• **Requirement**
Using the data beneath this instruction, retype only the lines from the one that contains "out += [b, (9" down to the one that contains "# (scale, height", both included, exactly as they appear.

[Plain-text document sources]
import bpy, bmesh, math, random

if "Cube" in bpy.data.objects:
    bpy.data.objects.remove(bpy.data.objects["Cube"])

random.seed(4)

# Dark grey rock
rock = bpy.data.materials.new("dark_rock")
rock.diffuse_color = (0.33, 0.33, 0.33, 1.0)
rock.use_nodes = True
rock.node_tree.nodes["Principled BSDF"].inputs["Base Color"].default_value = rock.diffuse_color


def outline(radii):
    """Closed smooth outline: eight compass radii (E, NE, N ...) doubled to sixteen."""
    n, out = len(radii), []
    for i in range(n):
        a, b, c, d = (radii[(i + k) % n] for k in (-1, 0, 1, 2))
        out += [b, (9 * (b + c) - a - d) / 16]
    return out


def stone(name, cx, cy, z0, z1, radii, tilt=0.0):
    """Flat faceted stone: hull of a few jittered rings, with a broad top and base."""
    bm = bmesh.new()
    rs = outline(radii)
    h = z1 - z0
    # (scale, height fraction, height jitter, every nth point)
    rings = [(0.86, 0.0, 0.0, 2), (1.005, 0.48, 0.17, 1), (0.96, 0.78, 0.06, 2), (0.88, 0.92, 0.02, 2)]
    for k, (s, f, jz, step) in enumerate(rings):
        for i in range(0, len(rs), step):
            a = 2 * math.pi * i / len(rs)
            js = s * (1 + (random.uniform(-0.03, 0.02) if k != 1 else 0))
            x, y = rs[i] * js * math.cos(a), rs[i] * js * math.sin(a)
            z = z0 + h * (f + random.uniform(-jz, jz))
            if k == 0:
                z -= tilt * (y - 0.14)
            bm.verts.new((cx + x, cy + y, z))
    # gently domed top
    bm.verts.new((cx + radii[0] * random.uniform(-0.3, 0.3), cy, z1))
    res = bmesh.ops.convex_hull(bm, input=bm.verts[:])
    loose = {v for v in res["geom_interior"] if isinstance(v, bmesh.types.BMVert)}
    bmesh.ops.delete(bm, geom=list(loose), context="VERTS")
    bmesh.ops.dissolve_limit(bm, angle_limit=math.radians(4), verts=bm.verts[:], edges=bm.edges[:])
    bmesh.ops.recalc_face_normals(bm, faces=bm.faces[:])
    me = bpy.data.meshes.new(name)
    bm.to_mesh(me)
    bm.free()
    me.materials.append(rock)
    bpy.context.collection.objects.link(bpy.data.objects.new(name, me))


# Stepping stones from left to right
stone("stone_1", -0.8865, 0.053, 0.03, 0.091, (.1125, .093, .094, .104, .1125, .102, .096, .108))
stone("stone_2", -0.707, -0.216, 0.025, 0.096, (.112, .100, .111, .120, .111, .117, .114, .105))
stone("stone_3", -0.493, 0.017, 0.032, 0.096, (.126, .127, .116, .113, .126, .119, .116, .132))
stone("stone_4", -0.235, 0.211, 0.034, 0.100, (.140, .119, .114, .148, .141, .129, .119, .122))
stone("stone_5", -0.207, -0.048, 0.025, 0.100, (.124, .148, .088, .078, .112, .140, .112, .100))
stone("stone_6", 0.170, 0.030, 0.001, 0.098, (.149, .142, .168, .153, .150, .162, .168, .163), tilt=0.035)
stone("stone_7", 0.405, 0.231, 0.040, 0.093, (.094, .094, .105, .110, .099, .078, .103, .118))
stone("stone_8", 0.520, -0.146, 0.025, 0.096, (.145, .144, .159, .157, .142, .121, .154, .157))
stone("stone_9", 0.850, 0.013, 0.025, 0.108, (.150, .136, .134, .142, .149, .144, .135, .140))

...

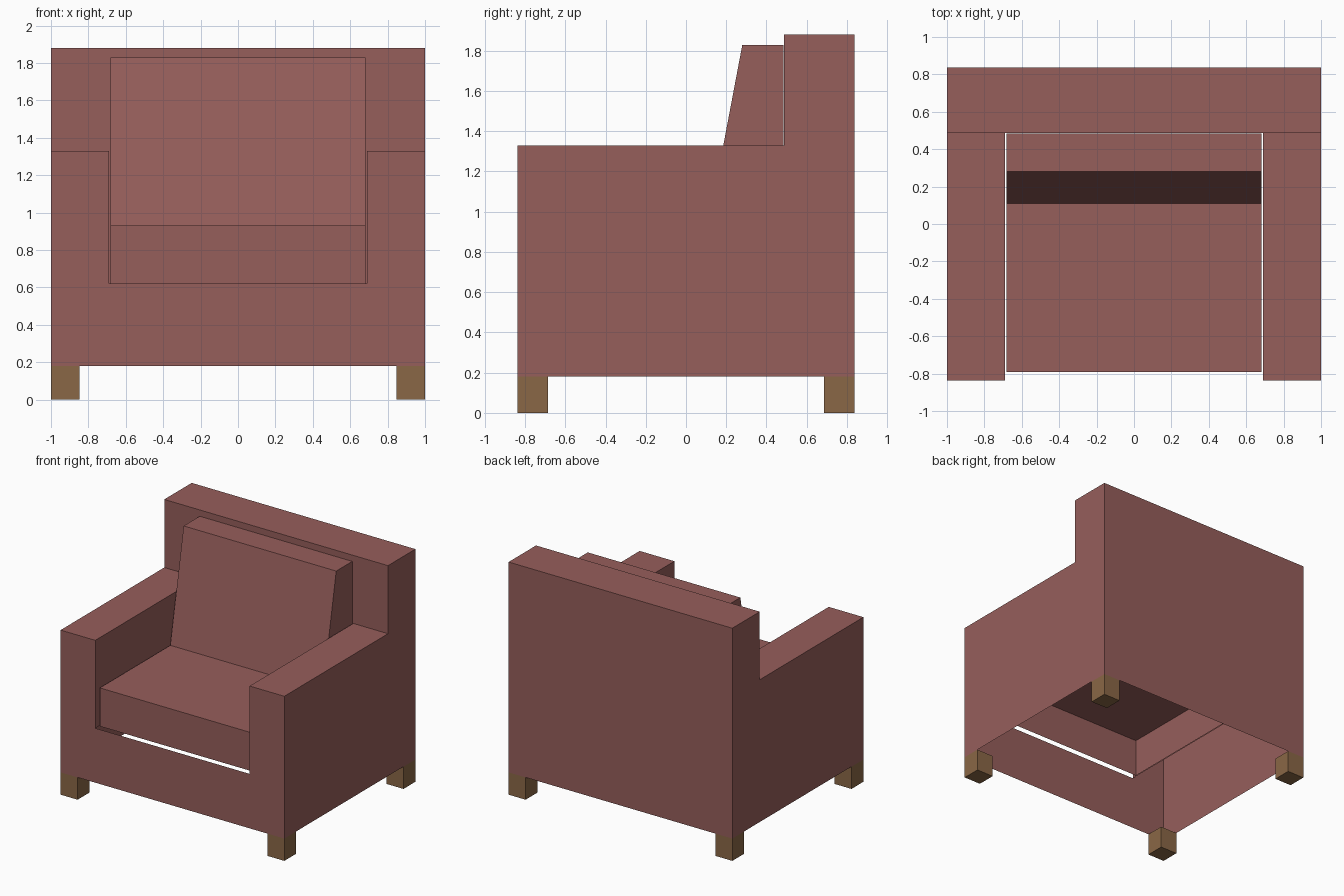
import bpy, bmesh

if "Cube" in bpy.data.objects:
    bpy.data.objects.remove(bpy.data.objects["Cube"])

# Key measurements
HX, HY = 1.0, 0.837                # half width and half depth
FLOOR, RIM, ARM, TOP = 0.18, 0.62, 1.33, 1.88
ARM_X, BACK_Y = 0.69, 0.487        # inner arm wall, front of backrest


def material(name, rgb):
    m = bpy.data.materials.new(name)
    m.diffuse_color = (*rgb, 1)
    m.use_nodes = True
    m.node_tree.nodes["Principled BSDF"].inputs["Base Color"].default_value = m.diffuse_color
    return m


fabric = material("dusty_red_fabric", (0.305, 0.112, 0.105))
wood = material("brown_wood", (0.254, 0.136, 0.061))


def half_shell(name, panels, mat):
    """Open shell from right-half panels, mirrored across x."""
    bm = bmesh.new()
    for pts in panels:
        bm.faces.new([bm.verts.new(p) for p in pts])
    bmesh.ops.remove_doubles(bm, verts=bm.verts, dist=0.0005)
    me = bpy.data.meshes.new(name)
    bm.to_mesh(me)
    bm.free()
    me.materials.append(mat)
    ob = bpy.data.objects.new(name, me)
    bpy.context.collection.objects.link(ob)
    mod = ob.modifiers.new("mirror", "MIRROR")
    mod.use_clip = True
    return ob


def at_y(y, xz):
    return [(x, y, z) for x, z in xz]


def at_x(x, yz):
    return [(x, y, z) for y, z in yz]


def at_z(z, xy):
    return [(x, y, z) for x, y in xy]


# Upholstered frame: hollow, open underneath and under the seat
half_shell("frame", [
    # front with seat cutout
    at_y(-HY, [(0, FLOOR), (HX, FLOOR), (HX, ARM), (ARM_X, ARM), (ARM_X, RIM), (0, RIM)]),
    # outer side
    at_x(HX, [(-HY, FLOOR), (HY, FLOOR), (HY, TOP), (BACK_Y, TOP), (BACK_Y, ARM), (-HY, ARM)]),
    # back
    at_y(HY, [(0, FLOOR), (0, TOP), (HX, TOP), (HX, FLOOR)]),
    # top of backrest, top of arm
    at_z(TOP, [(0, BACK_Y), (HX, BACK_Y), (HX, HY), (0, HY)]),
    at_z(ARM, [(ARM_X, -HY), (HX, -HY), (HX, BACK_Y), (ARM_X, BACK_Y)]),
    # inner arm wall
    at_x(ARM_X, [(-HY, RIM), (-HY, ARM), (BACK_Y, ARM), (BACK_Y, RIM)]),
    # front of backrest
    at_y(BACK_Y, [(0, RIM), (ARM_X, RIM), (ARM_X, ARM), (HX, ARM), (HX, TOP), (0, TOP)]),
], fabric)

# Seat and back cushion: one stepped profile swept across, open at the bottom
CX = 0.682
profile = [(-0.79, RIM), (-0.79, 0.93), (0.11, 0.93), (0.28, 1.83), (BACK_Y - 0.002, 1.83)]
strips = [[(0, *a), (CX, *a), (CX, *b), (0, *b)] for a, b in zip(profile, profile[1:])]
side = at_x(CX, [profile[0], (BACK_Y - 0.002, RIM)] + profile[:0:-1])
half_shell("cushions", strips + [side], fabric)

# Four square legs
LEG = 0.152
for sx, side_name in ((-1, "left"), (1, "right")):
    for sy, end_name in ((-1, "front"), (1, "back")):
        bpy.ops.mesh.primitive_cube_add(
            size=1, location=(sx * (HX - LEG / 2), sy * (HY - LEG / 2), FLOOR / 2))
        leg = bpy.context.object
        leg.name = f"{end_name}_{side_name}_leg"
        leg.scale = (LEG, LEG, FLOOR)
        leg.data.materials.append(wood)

--

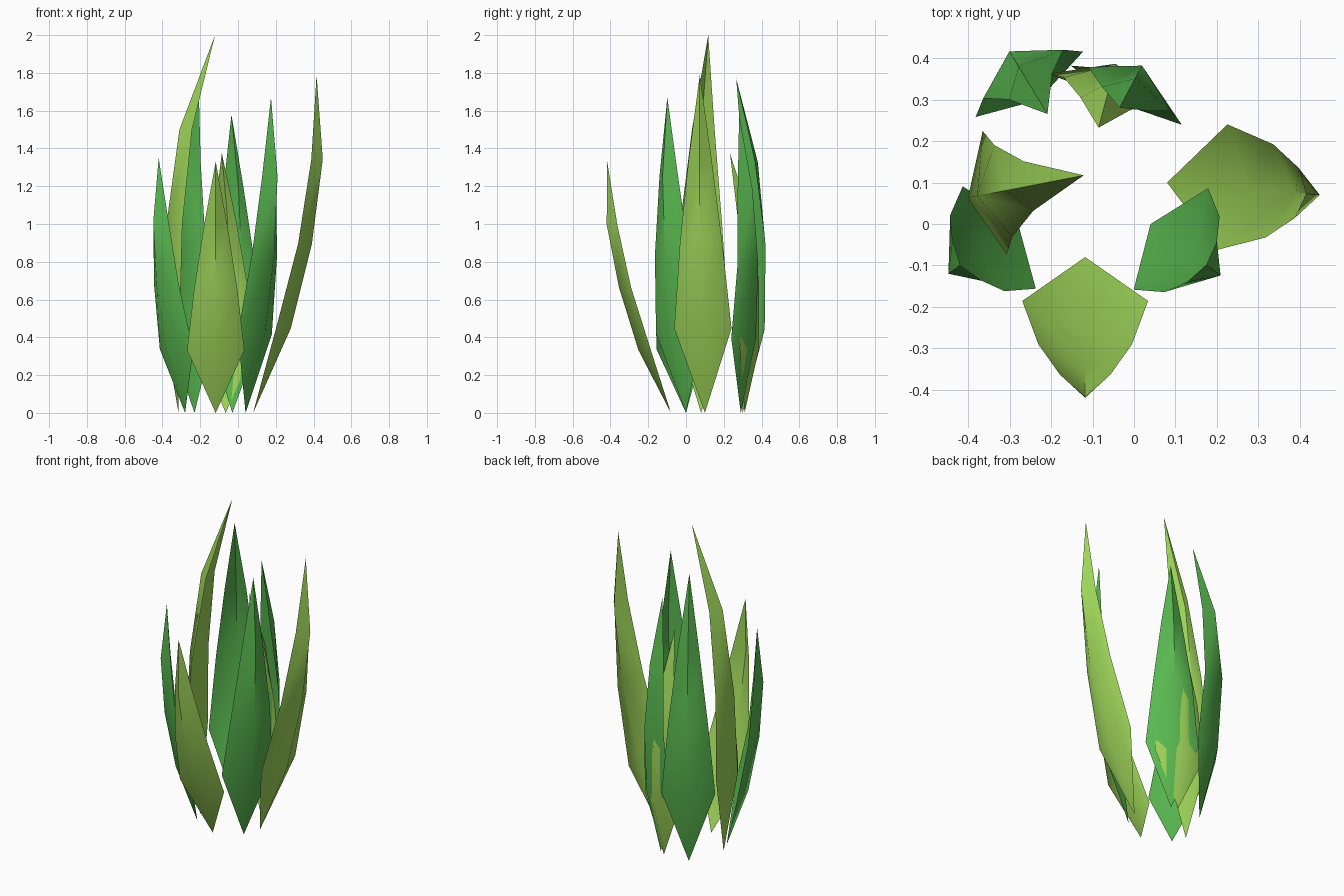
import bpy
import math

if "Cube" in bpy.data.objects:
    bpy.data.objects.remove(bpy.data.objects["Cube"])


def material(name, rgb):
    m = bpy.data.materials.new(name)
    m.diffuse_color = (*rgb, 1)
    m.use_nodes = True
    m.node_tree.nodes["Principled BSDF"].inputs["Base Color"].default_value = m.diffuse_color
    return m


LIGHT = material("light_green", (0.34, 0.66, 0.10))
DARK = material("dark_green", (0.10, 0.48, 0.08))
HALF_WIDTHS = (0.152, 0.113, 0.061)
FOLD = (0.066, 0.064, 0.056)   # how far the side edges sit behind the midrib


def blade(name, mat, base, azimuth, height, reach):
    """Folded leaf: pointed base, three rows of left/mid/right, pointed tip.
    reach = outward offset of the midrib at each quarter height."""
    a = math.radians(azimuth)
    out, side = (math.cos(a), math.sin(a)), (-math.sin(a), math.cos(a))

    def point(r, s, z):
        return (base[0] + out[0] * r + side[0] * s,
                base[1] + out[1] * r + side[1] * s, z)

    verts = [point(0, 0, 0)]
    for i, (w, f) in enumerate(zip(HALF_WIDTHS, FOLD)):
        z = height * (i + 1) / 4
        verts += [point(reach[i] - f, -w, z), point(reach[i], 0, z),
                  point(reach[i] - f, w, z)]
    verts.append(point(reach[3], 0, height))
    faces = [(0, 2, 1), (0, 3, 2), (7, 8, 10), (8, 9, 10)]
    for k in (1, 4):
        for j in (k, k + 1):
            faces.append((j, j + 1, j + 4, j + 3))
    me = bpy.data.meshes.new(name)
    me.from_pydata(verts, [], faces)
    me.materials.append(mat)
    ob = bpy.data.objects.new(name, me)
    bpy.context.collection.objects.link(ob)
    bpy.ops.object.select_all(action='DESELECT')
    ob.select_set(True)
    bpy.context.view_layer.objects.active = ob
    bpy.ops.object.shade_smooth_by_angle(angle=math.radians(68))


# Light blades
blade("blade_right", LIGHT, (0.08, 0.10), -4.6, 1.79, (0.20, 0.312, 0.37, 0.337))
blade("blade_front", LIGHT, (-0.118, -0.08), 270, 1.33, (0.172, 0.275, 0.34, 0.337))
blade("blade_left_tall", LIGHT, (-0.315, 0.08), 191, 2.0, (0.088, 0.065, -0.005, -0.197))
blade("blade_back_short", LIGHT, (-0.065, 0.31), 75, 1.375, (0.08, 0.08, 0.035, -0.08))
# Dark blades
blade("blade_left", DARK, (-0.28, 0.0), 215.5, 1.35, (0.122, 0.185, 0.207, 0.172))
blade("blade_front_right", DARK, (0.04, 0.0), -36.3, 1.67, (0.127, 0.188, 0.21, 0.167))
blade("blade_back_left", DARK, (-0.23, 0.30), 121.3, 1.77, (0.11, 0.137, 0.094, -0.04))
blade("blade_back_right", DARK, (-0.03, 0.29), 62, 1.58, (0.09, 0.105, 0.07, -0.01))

• **Answer space**
        out += [b, (9 * (b + c) - a - d) / 16]
    return out


def stone(name, cx, cy, z0, z1, radii, tilt=0.0):
    """Flat faceted stone: hull of a few jittered rings, with a broad top and base."""
    bm = bmesh.new()
    rs = outline(radii)
    h = z1 - z0
    # (scale, height fraction, height jitter, every nth point)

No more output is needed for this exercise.